Brain, R and Wilkinson, M (1958) Cervical arthropathy in syringomyelia, tabes dorsalis and diabetes. Brain 81, 275289.Google Scholar
Brook, E, et al. (2019) Blood-brain barrier disturbances in diabetes-associated dementia: Therapeutic potential for cannabinoids. Pharmacological Research 141, 291297.Google Scholar
Figure 0

Table 1. Baseline demographic and clinical characteristics of all patients

Figure 1

Table 2. Baseline demographic and clinical characteristics of the training and validation cohorts

Figure 2

Table 3. Univariate logistic regression analysis of correlated factors for neurosyphilis patients

Figure 3
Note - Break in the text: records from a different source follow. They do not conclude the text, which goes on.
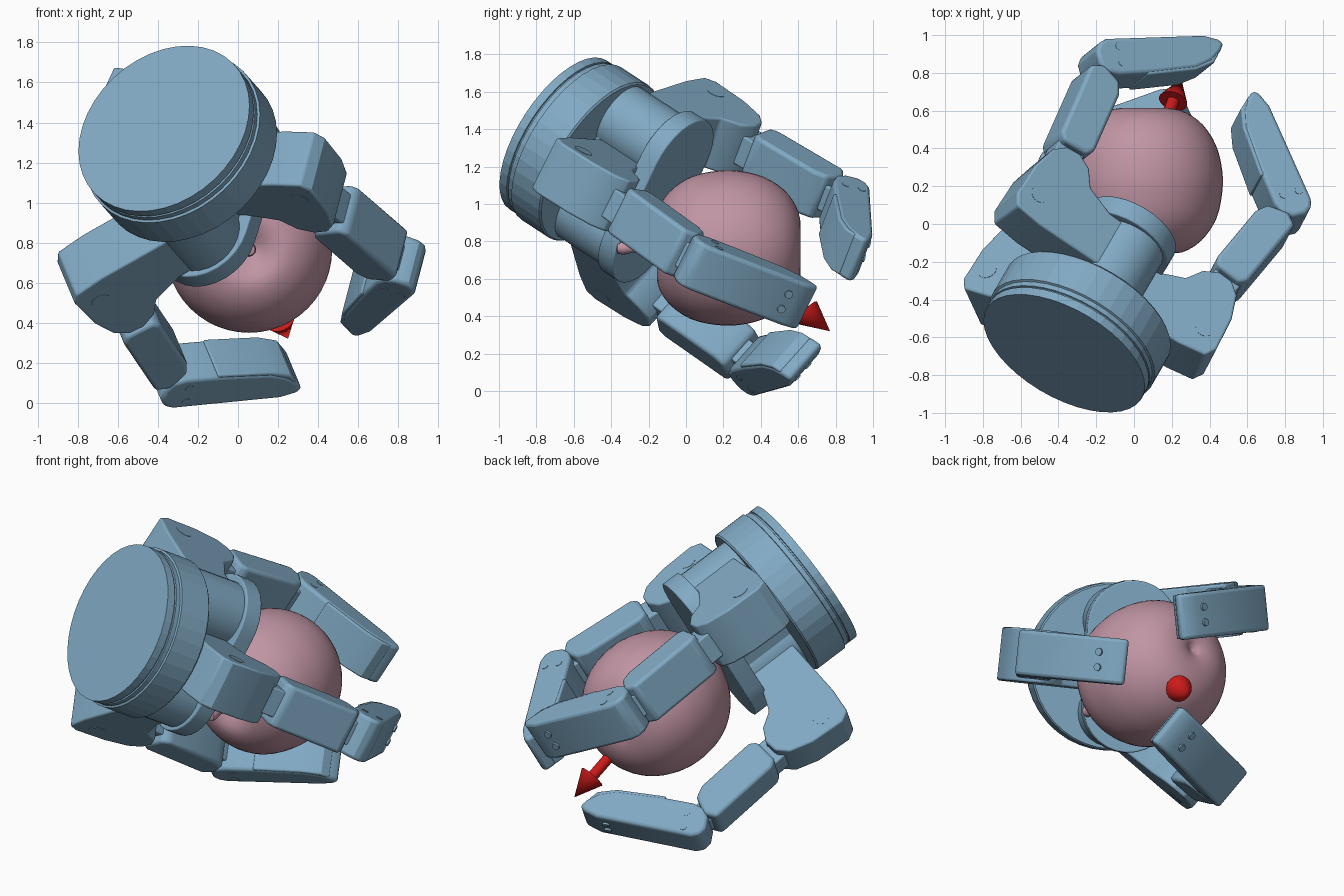
import bpy, bmesh, math
from mathutils import Vector, Matrix

if "Cube" in bpy.data.objects:
    bpy.data.objects.remove(bpy.data.objects["Cube"])


def material(name, rgb):
    m = bpy.data.materials.new(name)
    m.diffuse_color = (*rgb, 1)
    m.use_nodes = True
    m.node_tree.nodes["Principled BSDF"].inputs["Base Color"].default_value = m.diffuse_color
    return m


BLUE = material("steel_blue", (0.22, 0.40, 0.55))
PINK = material("pink", (0.53, 0.30, 0.37))
RED = material("red", (0.60, 0.01, 0.01))


def frame(o, x, z):
    # matrix with local x and z directions, origin o
    y = z.cross(x)
    m = Matrix((x, y, z)).transposed().to_4x4()
    m.translation = o
    return m


def finish(name, bm, matrix, mat, bevel=0, smooth=True):
    bmesh.ops.recalc_face_normals(bm, faces=bm.faces[:])
    me = bpy.data.meshes.new(name)
    bm.to_mesh(me)
    bm.free()
    ob = bpy.data.objects.new(name, me)
    bpy.context.collection.objects.link(ob)
    ob.matrix_world = matrix
    me.materials.append(mat)
    if bevel:
        b = ob.modifiers.new("rounded_edges", 'BEVEL')
        b.width, b.segments, b.limit_method = bevel, 3, 'ANGLE'
        b.angle_limit = math.radians(35)
    if smooth:
        bpy.ops.object.select_all(action='DESELECT')
        bpy.context.view_layer.objects.active = ob
        ob.select_set(True)
        bpy.ops.object.shade_smooth_by_angle(angle=math.radians(32))
    return ob


def prism(name, pts, width, matrix, bevel=0.02, y0=0.0):
    # profile in local x-z, extruded along local y
    bm = bmesh.new()
    f = bm.faces.new([bm.verts.new((x, y0 - width / 2, z)) for x, z in pts])
    r = bmesh.ops.extrude_face_region(bm, geom=[f])
    bmesh.ops.translate(bm, vec=(0, width, 0),
                        verts=[v for v in r['geom'] if isinstance(v, bmesh.types.BMVert)])
    return finish(name, bm, matrix, BLUE, bevel)


def lathe(name, prof, matrix, mat, n=32, smooth=True):
    # (radius, height) profile revolved about local z
    bm = bmesh.new()
    rings = []
    for r, h in prof:
        if r == 0:
            rings.append([bm.verts.new((0, 0, h))])
        else:
            rings.append([bm.verts.new((r * math.cos(2 * math.pi * i / n),
                                        r * math.sin(2 * math.pi * i / n), h)) for i in range(n)])
    for a, b in zip(rings, rings[1:]):
        for i in range(n):
            j = (i + 1) % n
            q = [a[i % len(a)], a[j % len(a)], b[j % len(b)], b[i % len(b)]]
            bm.faces.new(list(dict.fromkeys(q)))
    return finish(name, bm, matrix, mat, 0, smooth)


def rod(name, r, h0, h1, matrix, mat=BLUE, n=28):
    return lathe(name, [(0, h0), (r, h0), (r, h1), (0, h1)], matrix, mat, n)


def circle(cx, cz, r, n=24):
    return [(cx + r * math.cos(2 * math.pi * i / n), cz + r * math.sin(2 * math.pi * i / n))
            for i in range(n)]


# hand frame: axis N from the mounting disc toward the grasp, D toward the fixed finger
BACK = Vector((-0.37, -0.685, 1.37))
N = Vector((0.435, 0.75, -0.49)).normalized()
D = Vector((0.86, -0.51, -0.03))
D = (D - N * D.dot(N)).normalized()
E = N.cross(D)
HAND = frame(BACK, D, N)

# mounting disc with grooves
lathe("mounting_disc", [(0, 0), (.475, 0), (.475, .05), (.466, .052), (.466, .06), (.475, .062),
                        (.475, .09), (.487, .095), (.487, .29), (.478, .30), (0, .30)],
      HAND, BLUE, 40, False)

# palm: column and oblong plate across the two turning fingers
prism("palm_column", [(-.17, .28), (.17, .28), (.17, .66), (-.17, .66)], .52, HAND, .02)


def oblong(name, half, r, h0, h1, shift, bevel):
    pts = []
    for s, start in ((1, 0), (-1, math.pi)):
        pts += [(shift + r * math.cos(start + math.pi * i / 14),
                 s * half + r * math.sin(start + math.pi * i / 14)) for i in range(15)]
    m = HAND @ Matrix.Translation((0, 0, (h0 + h1) / 2)) @ Matrix.Rotation(math.pi / 2, 4, 'X')
    prism(name, pts, h1 - h0, m, bevel)


oblong("palm_plate", .235, .265, .62, .73, -.03, .008)


def link(K, a, pts):
    # link points (along, outward) to the finger plane (radius, height)
    s, c = math.sin(a), math.cos(a)
    return [(K[0] - s * u + c * v, K[1] + c * u + s * v) for u, v in pts]


def finger(name, offset, deg, lean, curl):
    t = math.radians(deg)
    d = D * math.cos(t) + E * math.sin(t)
    F = frame(BACK + E * offset, d, N)
    a, b = math.radians(lean), math.radians(curl)
    K1 = (.53, .71)
    K2 = link(K1, a, [(.735, 0)])[0]
    # knuckle block with its turning cylinder
    prism(name + "_block", [(.0, .33), (.50, .315), (.655, .33), (.69, .39), (.68, .60),
                            (.64, .74), (.58, .80), (.50, .81), (.42, .77), (.36, .68),
                            (.20, .62), (.0, .62)], .31, F, .012)
    rod(name + "_turning_post", .2, .29, .66, F)
    prism(name + "_block_pin", circle(.58, .47, .05), .314, F, 0)
    # middle link
    prism(name + "_inner_joint", circle(*K1, .095), .20, F, 0)
    prism(name + "_inner_neck", link(K1, a, [(0, -.08), (.25, -.08), (.25, .08), (0, .08)]), .17, F, .01)
    prism(name + "_middle_link",
          link(K1, a, [(.13, -.08), (.17, -.11), (.54, -.11), (.61, -.08),
                       (.65, .03), (.61, .10), (.17, .10), (.13, .07)]), .27, F, .02)
    prism(name + "_outer_neck", link(K1, a, [(.55, -.07), (.75, -.06), (.75, .06), (.55, .07)]), .15, F, .01)
    # fingertip link with pad and screws
    prism(name + "_tip_link",
          link(K2, b, [(-.10, -.04), (-.105, .03), (-.08, .075), (-.03, .095), (.54, .085), (.62, .06),
                       (.65, .035), (.62, -.01), (.56, -.06), (.46, -.095), (.20, -.11),
                       (.0, -.11), (-.065, -.09)]), .265, F, .02)
    prism(name + "_tip_pad",
          link(K2, b, [(.17, -.05), (.17, -.12), (.46, -.105), (.57, -.07), (.61, -.02), (.57, .0)]),
          .255, F, .01)
    for u, v in ((.03, -.045), (.03, .045)):
        prism(name + "_side_screw", circle(*link(K2, b, [(u, v)])[0], .022, 12), .27, F, 0)
    for y in (-.045, .045):
        p = link(K2, b, [(.49, 0)])[0]
        m = F @ Matrix.Translation((p[0], y, p[1])) @ Matrix.Rotation(math.pi / 2 - b, 4, 'Y')
        rod(name + "_face_screw", .022, .07, .098, m, BLUE, 12)


finger("right_finger", 0, -3, -8.5, 49)
finger("back_finger", -.267, 180 + 9, -5.5, 50)
finger("lower_finger", .267, 180 - 37, -5, 51)

# held fruit, its core line along y, dimpled at both ends
C = Vector((0.055, 0.225, 0.765))
key = [(0, -.31), (.04, -.325), (.12, -.37), (.20, -.375), (.30, -.315), (.38, -.20), (.412, -.06),
       (.412, .06), (.38, .19), (.31, .30), (.22, .365), (.13, .388), (.06, .38), (.03, .365), (0, .355)]
prof = []
for i in range(len(key) - 1):
    p0, p1, p2, p3 = (Vector(key[max(0, min(len(key) - 1, i + k))]) for k in (-1, 0, 1, 2))
    for s in range(3):
        t = s / 3
        q = .5 * (2 * p1 + (p2 - p0) * t + (2 * p0 - 5 * p1 + 4 * p2 - p3) * t * t
                  + (3 * p1 - p0 - 3 * p2 + p3) * t ** 3)
        prof.append((max(0.004, q.x) if (i or s) else 0, q.y))
prof.append((0, key[-1][1]))
FRUIT = frame(C, Vector((1, 0, 0)), Vector((0, 1, 0)))
lathe("fruit", prof, FRUIT, PINK, 48)
rod("fruit_stem", .025, -.57, -.28, FRUIT, PINK, 12)
lathe("fruit_stem_end", [(0, -.60), (.03, -.59), (.036, -.56), (.025, -.51), (0, -.51)], FRUIT, PINK, 12)

# direction arrow leaving the fruit
tip = Vector((0.25, 0.77, 0.32))
z = (tip - C).normalized()
x = z.orthogonal().normalized()
L = (tip - C).length
ARROW = frame(C, x, z)
lathe("arrow", [(0, 0), (.032, 0), (.032, L - .16), (.078, L - .16), (0, L)], ARROW, RED, 20)
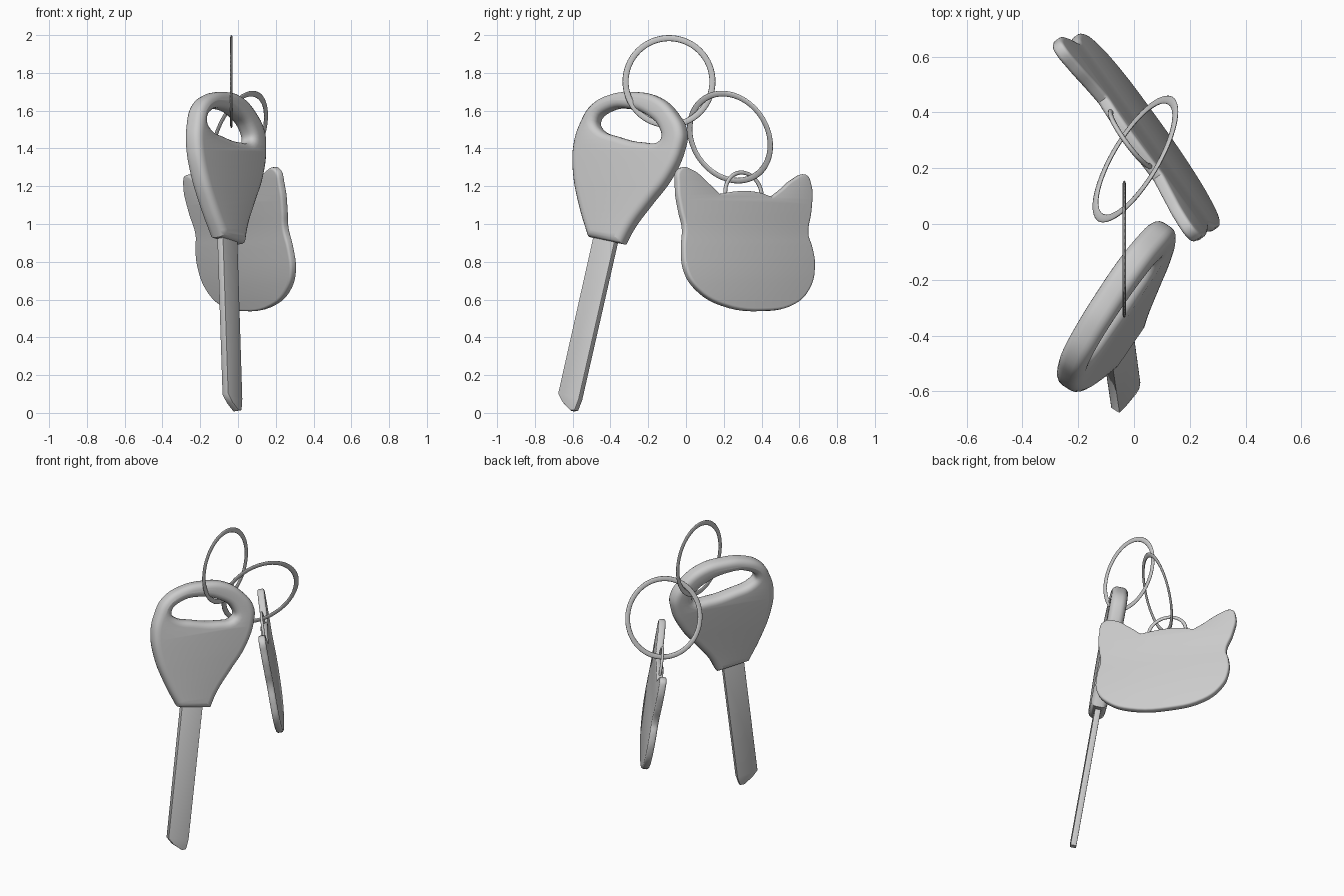
import bpy, bmesh, math
from mathutils import Matrix, Vector

if "Cube" in bpy.data.objects:
    bpy.data.objects.remove(bpy.data.objects["Cube"])


def finish(obj, angle=40):
    bpy.ops.object.select_all(action='DESELECT')
    obj.select_set(True)
    bpy.context.view_layer.objects.active = obj
    bpy.ops.object.shade_smooth_by_angle(angle=math.radians(angle))


def slab(name, outlines, plane, half, bevel, res=3):
    """Filled outline drawn in (y, z), laid on the plane x = a*y + b*z + c.
    A point with a third value is a sharp corner."""
    cu = bpy.data.curves.new(name + "_outline", 'CURVE')
    cu.dimensions, cu.fill_mode = '2D', 'BOTH'
    cu.resolution_u = 5
    cu.extrude, cu.bevel_depth = half - bevel, bevel
    cu.bevel_resolution, cu.offset = res, -bevel
    for pts in outlines:
        sp = cu.splines.new('BEZIER')
        sp.bezier_points.add(len(pts) - 1)
        sp.use_cyclic_u = True
        for bp, p in zip(sp.bezier_points, pts):
            bp.co = (p[0], p[1], 0)
            kind = 'VECTOR' if len(p) > 2 else 'AUTO'
            bp.handle_left_type = bp.handle_right_type = kind
    tmp = bpy.data.objects.new(name + "_tmp", cu)
    bpy.context.collection.objects.link(tmp)
    dg = bpy.context.evaluated_depsgraph_get()
    me = bpy.data.meshes.new_from_object(tmp.evaluated_get(dg))
    bpy.data.objects.remove(tmp)
    a, b, c = plane
    n = Vector((1, -a, -b)).normalized()
    me.transform(Matrix(((a, b, n.x, c), (1, 0, n.y, 0), (0, 1, n.z, 0), (0, 0, 0, 1))))
    bm = bmesh.new()
    bm.from_mesh(me)
    bmesh.ops.remove_doubles(bm, verts=bm.verts, dist=0.0005)
    bmesh.ops.recalc_face_normals(bm, faces=bm.faces)
    bm.to_mesh(me)
    bm.free()
    me.name = name
    obj = bpy.data.objects.new(name, me)
    bpy.context.collection.objects.link(obj)
    finish(obj)


def ring(name, center, normal, outer, tube, flat):
    bpy.ops.mesh.primitive_torus_add(major_segments=64, minor_segments=10,
                                     major_radius=outer - tube, minor_radius=tube)
    obj = bpy.context.object
    obj.name = name
    obj.scale = (1, 1, flat)
    obj.rotation_euler = Vector(normal).to_track_quat('Z', 'Y').to_euler()
    obj.location = center
    finish(obj, 60)


# key: grip with a slot, and blade in the same tilted plane
key_plane = (0.645, -0.178, 0.381)
grip = [(-.505, .93, 1), (-.55, 1.08), (-.585, 1.265), (-.582, 1.42), (-.548, 1.53),
        (-.485, 1.63), (-.38, 1.685), (-.28, 1.697), (-.14, 1.67), (-.045, 1.58),
        (-.005, 1.49), (-.015, 1.40), (-.087, 1.24), (-.19, 1.105), (-.28, .985),
        (-.33, .893, 1)]
slot = [(-.463, 1.54), (-.40, 1.60), (-.30, 1.61), (-.19, 1.57), (-.125, 1.50),
        (-.125, 1.44), (-.22, 1.43), (-.35, 1.46), (-.445, 1.50)]
slab("key_grip", [grip, slot], key_plane, 0.052, 0.036)

blade = [(-.475, .96), (-.668, .10), (-.645, .055), (-.603, .01), (-.58, .012),
         (-.558, .07), (-.36, .94)]
slab("key_blade", [[(y, z, 1) for y, z in blade]], key_plane, 0.019, 0.004, 1)

# cat head tag
tag_plane = (-0.725, -0.206, 0.446)
cat = [(-.035, 1.295), (-.052, 1.20), (-.035, 1.07), (-.015, .98), (-.02, .87),
       (-.005, .75), (.06, .65), (.19, .57), (.40, .54), (.57, .575), (.65, .66),
       (.675, .78), (.66, .88), (.64, .945), (.657, 1.07), (.655, 1.21), (.625, 1.26),
       (.56, 1.235), (.49, 1.175), (.445, 1.142, 1), (.38, 1.165), (.29, 1.173),
       (.17, 1.158, 1), (.10, 1.225), (.03, 1.283)]
slab("cat_tag", [cat], tag_plane, 0.022, 0.012, 2)

# linked rings and the small loop on the tag
ring("main_ring", (-.035, -.09, 1.754), (1, 0, 0), .246, .016, .4)
ring("second_ring", (.005, .233, 1.46), (.81, -.485, -.33), .26, .016, .4)
ring("tag_loop", (-.013, .305, 1.155), (1, .725, .206), .13, .011, .8)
Table 4. Multivariate logistic regression analysis of correlated factors for neurosyphilis patients

Figure 4

Figure 1. Development and performance of the nomogram to predict the risk of neurosyphilis. (a) Nomogram based on clinical factors; (b,c) calibration plot of the nomogram in the training (b) and validation cohorts (c). The 45° line in the plot indicates a perfect calibration that the predictive capability of the model perfectly matches the actual risk of neurosyphilis. The dotted line represents the performance of the nomogram, while the solid line corrects for any bias in the nomogram.

Figure 5

Table 5. Accuracy of the prediction score of the nomogram for estimating the risk of neurosyphilis

Figure 6

Figure 2. ROC curve of the nomogram in the training (a) and validation cohorts (b).

Figure 7

Figure 3. Decision curve analysis of the nomogram in the training (a) and validation cohorts (b). The x-axis denotes the threshold probability, while the y-axis denotes the net benefit. The green line represents that all syphilis patients developed neurosyphilis, the blue line represents that no syphilis patients developed neurosyphilis, and the red line represents the nomogram to predict neurosyphilis in patients with syphilis.

Supplementary material: File

Yang et al. supplementary material

Yang et al. supplementary material
Download Yang et al. supplementary material(File)
File 255.7 KB